Obama: 4 ways to reform the surveillance state
President Obama on Friday announced during a press conference that his administration would update the government's spying policies, adding new layers of oversight and making them more transparent to assuage Americans' concerns about the nation's clandestine intelligence-gathering operations.
The announcement was the president's most concrete response to recent criticisms of the surveillance state, the scope of which was illuminated by leaked information provided by Edward Snowden, the fugitive former contractor for the National Security Agency who last week gained asylum in Russia.
The president laid out four specific proposals, which are as follows:
Reforming the Patriot Act
The president said he would push for "appropriate reforms" to section 215 of the Patriot Act, which pertains to the collection of phone records. However, he refrained from offering specifics on just what those reforms would look like.
"This program is an important tool in our effort to disrupt terrorist plots [but] given the scale of those programs I understand the concerns of those who worry worry that it could be subject to abuse," he said.
The NSA's massive collection of phone records — including those of American citizens — has sparked an outcry from civil libertarians who say the practice is unconstitutional.
Congress would need to approve of any changes to the Patriot Act, which, given that body's inability to pass much of anything lately, may be a heavy lift.

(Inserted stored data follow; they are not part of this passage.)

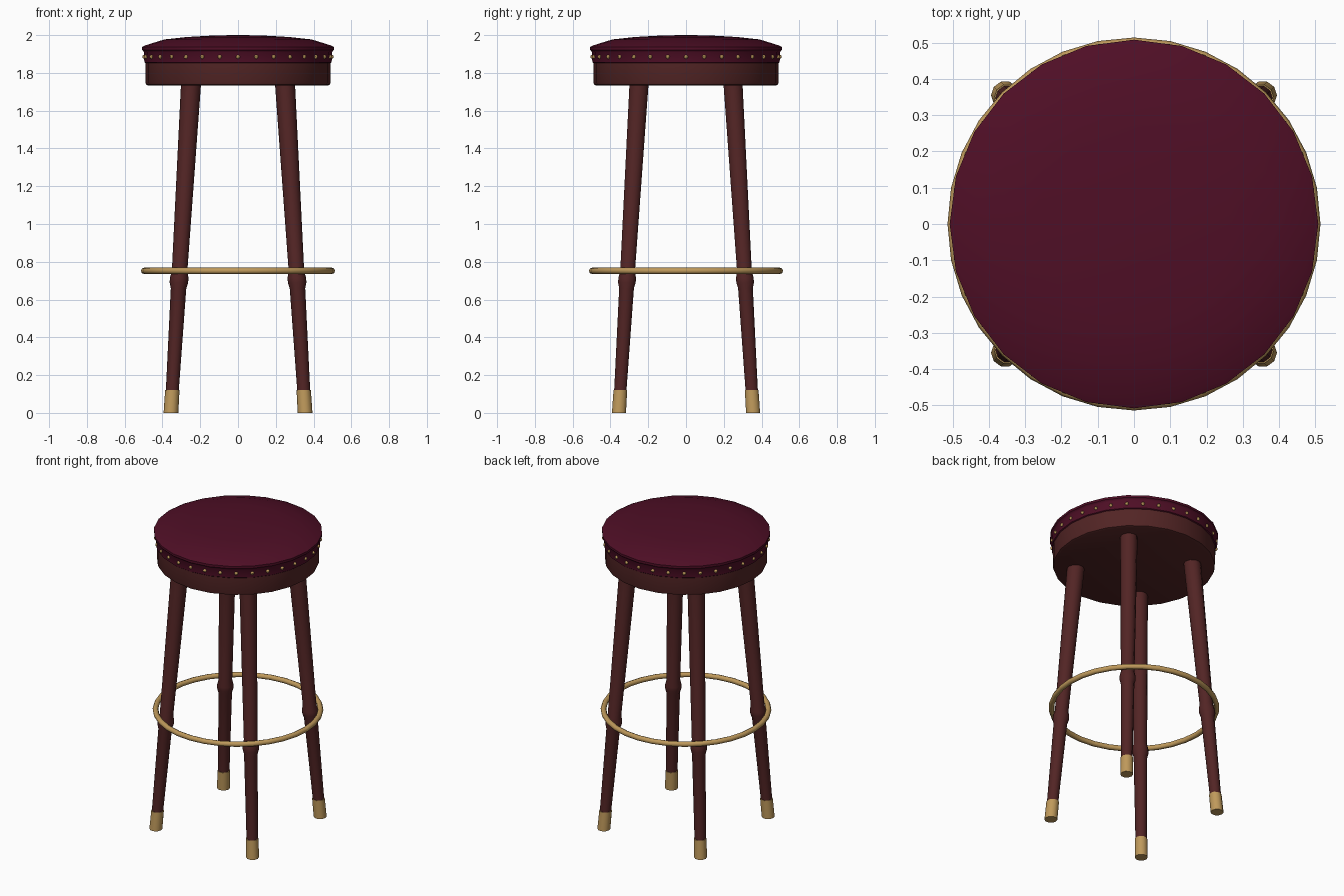
import bpy, bmesh, math
from mathutils import Vector

if "Cube" in bpy.data.objects:
    bpy.data.objects.remove(bpy.data.objects["Cube"])


def material(name, r, g, b):
    m = bpy.data.materials.new(name)
    m.diffuse_color = (r, g, b, 1)
    m.use_nodes = True
    m.node_tree.nodes["Principled BSDF"].inputs["Base Color"].default_value = m.diffuse_color
    return m


burgundy = material("burgundy leather", 0.078, 0.0045, 0.019)
wood = material("dark red wood", 0.085, 0.018, 0.018)
brass = material("brass", 0.52, 0.32, 0.105)


def finish(name, bm, mat, angle=40):
    bmesh.ops.recalc_face_normals(bm, faces=bm.faces)
    me = bpy.data.meshes.new(name)
    bm.to_mesh(me)
    bm.free()
    me.materials.append(mat)
    ob = bpy.data.objects.new(name, me)
    bpy.context.collection.objects.link(ob)
    bpy.ops.object.select_all(action='DESELECT')
    ob.select_set(True)
    bpy.context.view_layer.objects.active = ob
    bpy.ops.object.shade_smooth_by_angle(angle=math.radians(angle))
    return ob


def lathe(name, profile, sides, mat, centre=lambda z: (0, 0), angle=40):
    """Capped stack of rings (radius, z) whose centre may drift with height."""
    bm = bmesh.new()
    rings = []
    for r, z in profile:
        cx, cy = centre(z)
        rings.append([bm.verts.new((cx + r * math.cos(2 * math.pi * i / sides),
                                    cy + r * math.sin(2 * math.pi * i / sides), z))
                      for i in range(sides)])
    for a, b in zip(rings, rings[1:]):
        for i in range(sides):
            j = (i + 1) % sides
            bm.faces.new((a[i], a[j], b[j], b[i]))
    bm.faces.new(rings[0])
    bm.faces.new(rings[-1])
    return finish(name, bm, mat, angle)


# Wooden seat base
lathe("seat_base", [(0.475, 1.733), (0.486, 1.738), (0.49, 1.75), (0.49, 1.86)], 24, wood)

# Upholstered cushion: side band, lip and domed top
lathe("cushion", [(0.485, 1.848), (0.496, 1.856), (0.498, 1.91), (0.502, 1.917), (0.508, 1.922),
                  (0.508, 1.937), (0.49, 1.946), (0.39, 1.977), (0.27, 1.99),
                  (0.13, 1.998), (0.02, 2.0)], 24, burgundy)

# Row of brass nails round the cushion band
bm = bmesh.new()
for i in range(32):
    a = 2 * math.pi * i / 32
    new = bmesh.ops.create_uvsphere(bm, u_segments=8, v_segments=6, radius=0.011)
    bmesh.ops.translate(bm, verts=new["verts"],
                        vec=Vector((0.495 * math.cos(a), 0.495 * math.sin(a), 1.885)))
finish("nail_heads", bm, brass)

# Splayed legs with a turned knob, and brass ferrules
for sy, end in ((-1, "front"), (1, "back")):
    for sx, side in ((-1, "left"), (1, "right")):
        def centre(z, sx=sx, sy=sy):
            d = 0.355 - 0.061 * z
            return sx * d, sy * d
        lathe(f"{end}_{side}_leg",
              [(0.034, 0.1), (0.041, 0.66), (0.049, 0.69), (0.049, 0.715),
               (0.041, 0.75), (0.053, 1.74)], 10, wood, centre, 50)
        lathe(f"{end}_{side}_ferrule", [(0.039, 0.0), (0.038, 0.122)], 10, brass, centre, 50)

# Brass foot ring
bpy.ops.mesh.primitive_torus_add(major_segments=32, minor_segments=8, major_radius=0.497,
                                 minor_radius=0.017, location=(0, 0, 0.752))
ring = bpy.context.object
ring.name = "foot_ring"
ring.data.materials.append(brass)
bpy.ops.object.shade_smooth_by_angle(angle=math.radians(50))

Opening the FISA court to opposing arguments
A secretive court set up by the Foreign Intelligence Surveillance Act has the sole authority to sign off on federal wiretaps and other NSA snooping requests. Yet the court meets in private, and it only hears from one party: The government.

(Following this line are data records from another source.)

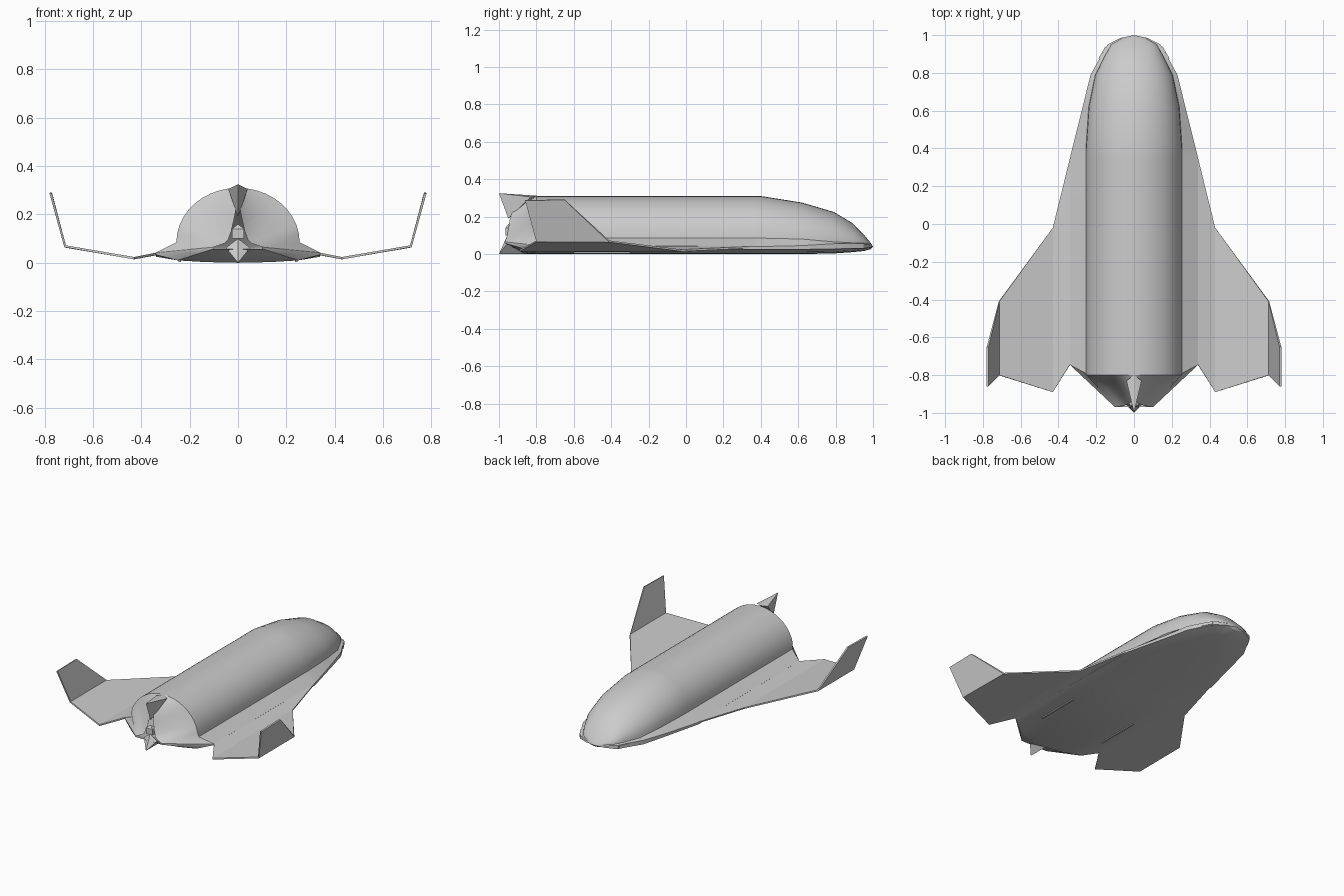
import bpy, bmesh, math
from mathutils import Vector

if "Cube" in bpy.data.objects:
    bpy.data.objects.remove(bpy.data.objects["Cube"])

grey = bpy.data.materials.new("light_grey")
grey.diffuse_color = (0.6, 0.6, 0.6, 1)
grey.use_nodes = True
grey.node_tree.nodes["Principled BSDF"].inputs["Base Color"].default_value = grey.diffuse_color


def finish(name, bm, mirror=True, thickness=0, smooth=False):
    """Turn a bmesh into a named object with its modifiers."""
    me = bpy.data.meshes.new(name)
    bm.to_mesh(me)
    bm.free()
    me.materials.append(grey)
    ob = bpy.data.objects.new(name, me)
    bpy.context.collection.objects.link(ob)
    if smooth:
        bpy.ops.object.select_all(action='DESELECT')
        ob.select_set(True)
        bpy.context.view_layer.objects.active = ob
        bpy.ops.object.shade_smooth_by_angle(angle=math.radians(28))
    if thickness:
        mod = ob.modifiers.new("thickness", 'SOLIDIFY')
        mod.thickness, mod.offset = thickness, -1
    if mirror:
        mod = ob.modifiers.new("mirror", 'MIRROR')
        mod.use_clip = True
        mod.merge_threshold = 0.0005
    return ob


def hull(name, pts, mirror=False):
    """Convex solid through a few points."""
    bm = bmesh.new()
    vs = [bm.verts.new(p) for p in pts]
    bmesh.ops.convex_hull(bm, input=vs)
    bmesh.ops.recalc_face_normals(bm, faces=bm.faces)
    return finish(name, bm, mirror)


def box(x0, x1, y0, y1, z0, z1):
    return [(x, y, z) for x in (x0, x1) for y in (y0, y1) for z in (z0, z1)]


ARC = 10


def section(y, edge, zlo, zhi, hw, zs, top, zb, bx):
    """Half cross-section: belly, chine edge, shoulder, rounded back."""
    pts = [(0, y, zb), (bx * .55, y, zb + .003), (bx, y, zb + .01),
           (edge, y, zlo), (edge, y, zhi)]
    for i in range(ARC + 1):
        t = math.pi / 2 * i / ARC
        x = hw * math.cos(t) if i < ARC else 0
        pts.append((x, y, zs + (top - zs) * math.sin(t)))
    return [Vector(p) for p in pts]


# Fuselage sections from tail to nose
rim = section(-.80, .34, .033, .042, .255, .085, .31, 0, .25)
for i, y in enumerate((-.86, -.84, -.81, -.745, -.745, -.79)):
    rim[i].y = y

# Tail end: rounded back pinches into a narrow central spine above a flap
flap = [(0, -.97, .058), (.05, -.97, .058)] + [(.1, -.97, .058)] * 2 + [(.1, -.97, .065)] * 2
keys = [(.1, -.97, .065), (.045, -.96, .085), (.028, -.95, .13), (.012, -.94, .2), (0, -.9, .28)]
tail = [Vector(p) for p in flap]
for i in range(1, ARC + 1):
    f = i / ARC * (len(keys) - 1)
    k = min(int(f), len(keys) - 2)
    tail.append(Vector(keys[k]).lerp(Vector(keys[k + 1]), f - k))
middle = [a.lerp(b, .5) for a, b in zip(rim, tail)]
for i in range(6, len(middle)):
    middle[i].y += .03 * math.sin(math.pi * (i - 5) / ARC)

rings = [tail, middle, rim] + [section(*s) for s in (
    (-.02, .34, .030, .042, .255, .085, .31, 0, .25),
    (.345, .34, .025, .040, .255, .085, .31, 0, .25),
    (.40, .327, .025, .040, .255, .085, .31, 0, .24),
    (.62, .272, .025, .045, .240, .080, .275, 0, .20),
    (.79, .230, .027, .055, .205, .065, .225, .003, .16),
    (.89, .175, .030, .057, .155, .060, .165, .010, .12),
    (.95, .140, .030, .055, .120, .058, .105, .016, .09),
    (.985, .07, .035, .048, .060, .052, .062, .025, .05))]
rings.append([Vector((0, 1, .04))] * len(rim))

bm = bmesh.new()
grid = [[bm.verts.new(p) for p in r] for r in rings]
for a, b in zip(grid, grid[1:]):
    for i in range(len(a) - 1):
        bm.faces.new((a[i], b[i], b[i + 1], a[i + 1]))
bmesh.ops.remove_doubles(bm, verts=bm.verts, dist=.0002)
finish("fuselage", bm, smooth=True)

# Cranked wing with upturned tip
front = [(.34, .345, .041), (.43, -.02, .024), (.712, -.41, .072), (.77, -.65, .292)]
back = [(.34, -.745, .042), (.43, -.89, .024), (.712, -.80, .072), (.77, -.86, .288)]
bm = bmesh.new()
fv = [bm.verts.new(p) for p in front]
bv = [bm.verts.new(p) for p in back]
for i in range(3):
    bm.faces.new((fv[i], bv[i], bv[i + 1], fv[i + 1]))
finish("wings", bm, thickness=.01)

# Small fins and nozzle on the tail
hull("upper_tail_fin", [(-.04, -.83, .305), (.04, -.83, .305), (0, -.8, .312),
                        (0, -1, .325), (0, -.95, .19)])
hull("lower_tail_fin", [(-.05, -.95, .062), (.05, -.95, .062), (0, -.85, 0),
                        (0, -1, 0), (0, -.955, .1)])
hull("tail_nozzle", box(-.025, .025, -.965, -.93, .1, .14)
     + [(0, -.95, .16)])

# Belly skids and nose-side vents
hull("belly_skid", box(.235, .247, -.6, -.3, .003, .013), mirror=True)
hull("nose_vent", [(x + d, y, z) for x, y in ((.184, .875), (.146, .94))
                   for d in (0, .005) for z in (.034, .053)], mirror=True)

That will change, Obama said, announcing that he would work with Congress to allow an opposing side to air its arguments before the FISA court. That opposition group would be comprised of civil liberties advocates and intelligence experts, he said.

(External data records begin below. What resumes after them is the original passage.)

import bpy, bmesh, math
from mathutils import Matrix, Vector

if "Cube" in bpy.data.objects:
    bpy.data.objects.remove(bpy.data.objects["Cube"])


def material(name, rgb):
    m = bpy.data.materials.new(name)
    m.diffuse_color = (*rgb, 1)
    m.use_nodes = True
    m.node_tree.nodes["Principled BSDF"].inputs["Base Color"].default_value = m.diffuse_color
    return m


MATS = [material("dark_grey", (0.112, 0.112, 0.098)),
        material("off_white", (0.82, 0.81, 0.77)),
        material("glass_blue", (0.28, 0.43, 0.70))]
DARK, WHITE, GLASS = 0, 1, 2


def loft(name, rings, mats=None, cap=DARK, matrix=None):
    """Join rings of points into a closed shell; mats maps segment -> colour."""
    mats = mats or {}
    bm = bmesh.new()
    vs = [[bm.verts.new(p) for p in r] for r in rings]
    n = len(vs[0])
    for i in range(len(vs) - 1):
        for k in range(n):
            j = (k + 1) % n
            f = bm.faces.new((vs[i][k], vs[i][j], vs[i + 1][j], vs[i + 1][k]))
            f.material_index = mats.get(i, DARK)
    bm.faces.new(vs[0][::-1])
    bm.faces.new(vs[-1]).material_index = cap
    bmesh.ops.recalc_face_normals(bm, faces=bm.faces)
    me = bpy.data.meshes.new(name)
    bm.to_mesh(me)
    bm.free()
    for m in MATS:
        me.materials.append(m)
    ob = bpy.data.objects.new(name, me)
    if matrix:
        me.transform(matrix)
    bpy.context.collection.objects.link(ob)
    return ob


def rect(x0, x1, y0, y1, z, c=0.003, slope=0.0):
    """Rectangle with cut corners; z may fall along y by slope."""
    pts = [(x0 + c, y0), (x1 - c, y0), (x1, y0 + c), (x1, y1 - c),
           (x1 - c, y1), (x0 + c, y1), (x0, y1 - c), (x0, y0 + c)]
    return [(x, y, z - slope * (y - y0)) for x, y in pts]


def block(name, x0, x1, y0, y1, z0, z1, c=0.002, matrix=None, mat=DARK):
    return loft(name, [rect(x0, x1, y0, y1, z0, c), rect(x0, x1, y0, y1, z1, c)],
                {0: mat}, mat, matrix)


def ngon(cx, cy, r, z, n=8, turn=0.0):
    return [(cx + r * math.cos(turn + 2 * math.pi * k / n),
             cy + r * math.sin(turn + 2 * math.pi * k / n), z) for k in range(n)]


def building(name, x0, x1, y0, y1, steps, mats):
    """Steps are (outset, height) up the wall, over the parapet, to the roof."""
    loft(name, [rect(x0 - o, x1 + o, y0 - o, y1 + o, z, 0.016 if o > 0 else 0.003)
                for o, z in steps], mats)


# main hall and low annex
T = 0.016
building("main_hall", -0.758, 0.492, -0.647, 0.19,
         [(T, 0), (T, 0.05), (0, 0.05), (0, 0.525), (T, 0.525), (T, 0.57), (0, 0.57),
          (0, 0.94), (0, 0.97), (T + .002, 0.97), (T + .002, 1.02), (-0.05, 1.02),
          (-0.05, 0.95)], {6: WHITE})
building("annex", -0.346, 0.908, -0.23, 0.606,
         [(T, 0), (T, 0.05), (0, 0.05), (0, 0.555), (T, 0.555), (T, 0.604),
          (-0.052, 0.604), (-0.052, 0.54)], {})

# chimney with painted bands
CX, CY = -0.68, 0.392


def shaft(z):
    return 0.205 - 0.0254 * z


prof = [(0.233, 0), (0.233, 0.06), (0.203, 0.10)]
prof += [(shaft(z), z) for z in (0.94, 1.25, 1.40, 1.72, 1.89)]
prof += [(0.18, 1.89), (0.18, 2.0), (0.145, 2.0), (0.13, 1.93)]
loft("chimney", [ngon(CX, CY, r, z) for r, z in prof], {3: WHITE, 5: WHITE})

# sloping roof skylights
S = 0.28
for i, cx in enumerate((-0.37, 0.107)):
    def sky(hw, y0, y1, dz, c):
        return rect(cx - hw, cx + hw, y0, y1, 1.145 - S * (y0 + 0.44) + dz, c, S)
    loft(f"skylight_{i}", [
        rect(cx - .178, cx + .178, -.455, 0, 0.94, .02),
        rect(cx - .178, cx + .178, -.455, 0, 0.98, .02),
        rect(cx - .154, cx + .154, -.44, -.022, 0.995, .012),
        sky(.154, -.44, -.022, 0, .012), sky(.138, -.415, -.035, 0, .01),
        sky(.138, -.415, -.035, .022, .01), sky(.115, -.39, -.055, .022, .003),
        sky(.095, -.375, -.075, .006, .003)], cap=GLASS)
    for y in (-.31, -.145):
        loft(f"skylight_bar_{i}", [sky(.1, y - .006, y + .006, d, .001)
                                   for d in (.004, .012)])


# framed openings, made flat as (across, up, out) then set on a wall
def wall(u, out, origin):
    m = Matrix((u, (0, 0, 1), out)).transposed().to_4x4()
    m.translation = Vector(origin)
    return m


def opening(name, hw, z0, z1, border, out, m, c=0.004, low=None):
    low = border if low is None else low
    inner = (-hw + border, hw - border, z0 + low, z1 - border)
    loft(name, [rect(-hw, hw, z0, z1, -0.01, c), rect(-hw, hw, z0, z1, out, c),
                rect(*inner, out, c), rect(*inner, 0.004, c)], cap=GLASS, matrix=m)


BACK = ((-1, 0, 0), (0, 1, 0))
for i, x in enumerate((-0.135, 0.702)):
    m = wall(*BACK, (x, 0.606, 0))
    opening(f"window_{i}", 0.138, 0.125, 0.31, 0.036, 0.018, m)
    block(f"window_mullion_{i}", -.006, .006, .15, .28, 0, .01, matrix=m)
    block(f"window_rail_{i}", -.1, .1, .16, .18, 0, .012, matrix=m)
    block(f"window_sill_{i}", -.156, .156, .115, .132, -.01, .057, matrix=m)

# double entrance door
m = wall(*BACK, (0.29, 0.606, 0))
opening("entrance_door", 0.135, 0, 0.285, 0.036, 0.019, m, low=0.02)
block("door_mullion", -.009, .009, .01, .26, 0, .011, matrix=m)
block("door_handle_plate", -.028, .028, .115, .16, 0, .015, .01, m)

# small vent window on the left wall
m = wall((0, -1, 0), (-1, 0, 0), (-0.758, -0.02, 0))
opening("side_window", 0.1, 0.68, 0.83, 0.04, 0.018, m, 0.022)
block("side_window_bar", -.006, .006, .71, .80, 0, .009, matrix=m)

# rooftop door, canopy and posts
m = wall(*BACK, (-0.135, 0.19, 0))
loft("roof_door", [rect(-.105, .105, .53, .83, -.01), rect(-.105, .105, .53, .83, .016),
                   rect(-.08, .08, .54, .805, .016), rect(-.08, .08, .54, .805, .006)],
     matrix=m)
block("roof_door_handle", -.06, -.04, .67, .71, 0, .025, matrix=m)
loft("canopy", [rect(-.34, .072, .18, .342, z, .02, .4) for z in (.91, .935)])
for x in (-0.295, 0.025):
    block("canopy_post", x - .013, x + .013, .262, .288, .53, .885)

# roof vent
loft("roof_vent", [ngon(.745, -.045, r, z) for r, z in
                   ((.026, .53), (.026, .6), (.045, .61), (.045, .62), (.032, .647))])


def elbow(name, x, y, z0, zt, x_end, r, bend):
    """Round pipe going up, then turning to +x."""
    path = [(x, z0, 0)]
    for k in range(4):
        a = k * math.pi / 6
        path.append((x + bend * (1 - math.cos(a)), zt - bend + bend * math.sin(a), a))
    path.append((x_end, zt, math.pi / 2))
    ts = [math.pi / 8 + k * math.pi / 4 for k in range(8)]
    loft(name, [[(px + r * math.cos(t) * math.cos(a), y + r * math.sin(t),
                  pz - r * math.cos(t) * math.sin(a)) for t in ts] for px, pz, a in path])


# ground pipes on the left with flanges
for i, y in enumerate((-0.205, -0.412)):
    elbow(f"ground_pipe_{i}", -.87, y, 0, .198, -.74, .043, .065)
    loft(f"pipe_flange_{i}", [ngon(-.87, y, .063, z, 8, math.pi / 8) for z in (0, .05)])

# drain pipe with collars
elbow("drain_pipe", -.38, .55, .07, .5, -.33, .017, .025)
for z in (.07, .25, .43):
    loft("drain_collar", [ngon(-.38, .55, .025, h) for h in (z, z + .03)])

Critics have argued that the court acts as a rubber stamp on federal spy requests, in part because it does not hear any counter arguments. Though the court, established in the 1970s, was initially charged only with approving wiretaps, it has since taken on a far larger role, reviewing requests for massive spying operations that critics say entail constitutional precedents that have yet to be challenged.
Making U.S. intelligence operations more transparent
Obama said he wanted the U.S. intelligence community to declassify as much information as possible. Specifically, he said he would have the Justice Department publicly explain its rationale for collecting phone records under the Patriot Act.
He also said his administration would launch a website with details of its national security operations. In a conference call with reporters, a senior administration official described the website as "a home for citizens who are interested in learning more about our activities and declassifying efforts in responding to queries that people have about these programs."
Consulting outside experts for input on U.S. spy programs
The president said he would have his administration work with experts outside the government to review the nation's security programs and ensure they are effective without encroaching too greatly on Americans' civil liberties. Those experts could include former intelligence officials, civil libertarians, and policy analysts.
Again, Obama did not delve too deeply into specifics about how this oversight would work, saying only that it would add a new layer of review to the government's intelligence-gathering operations.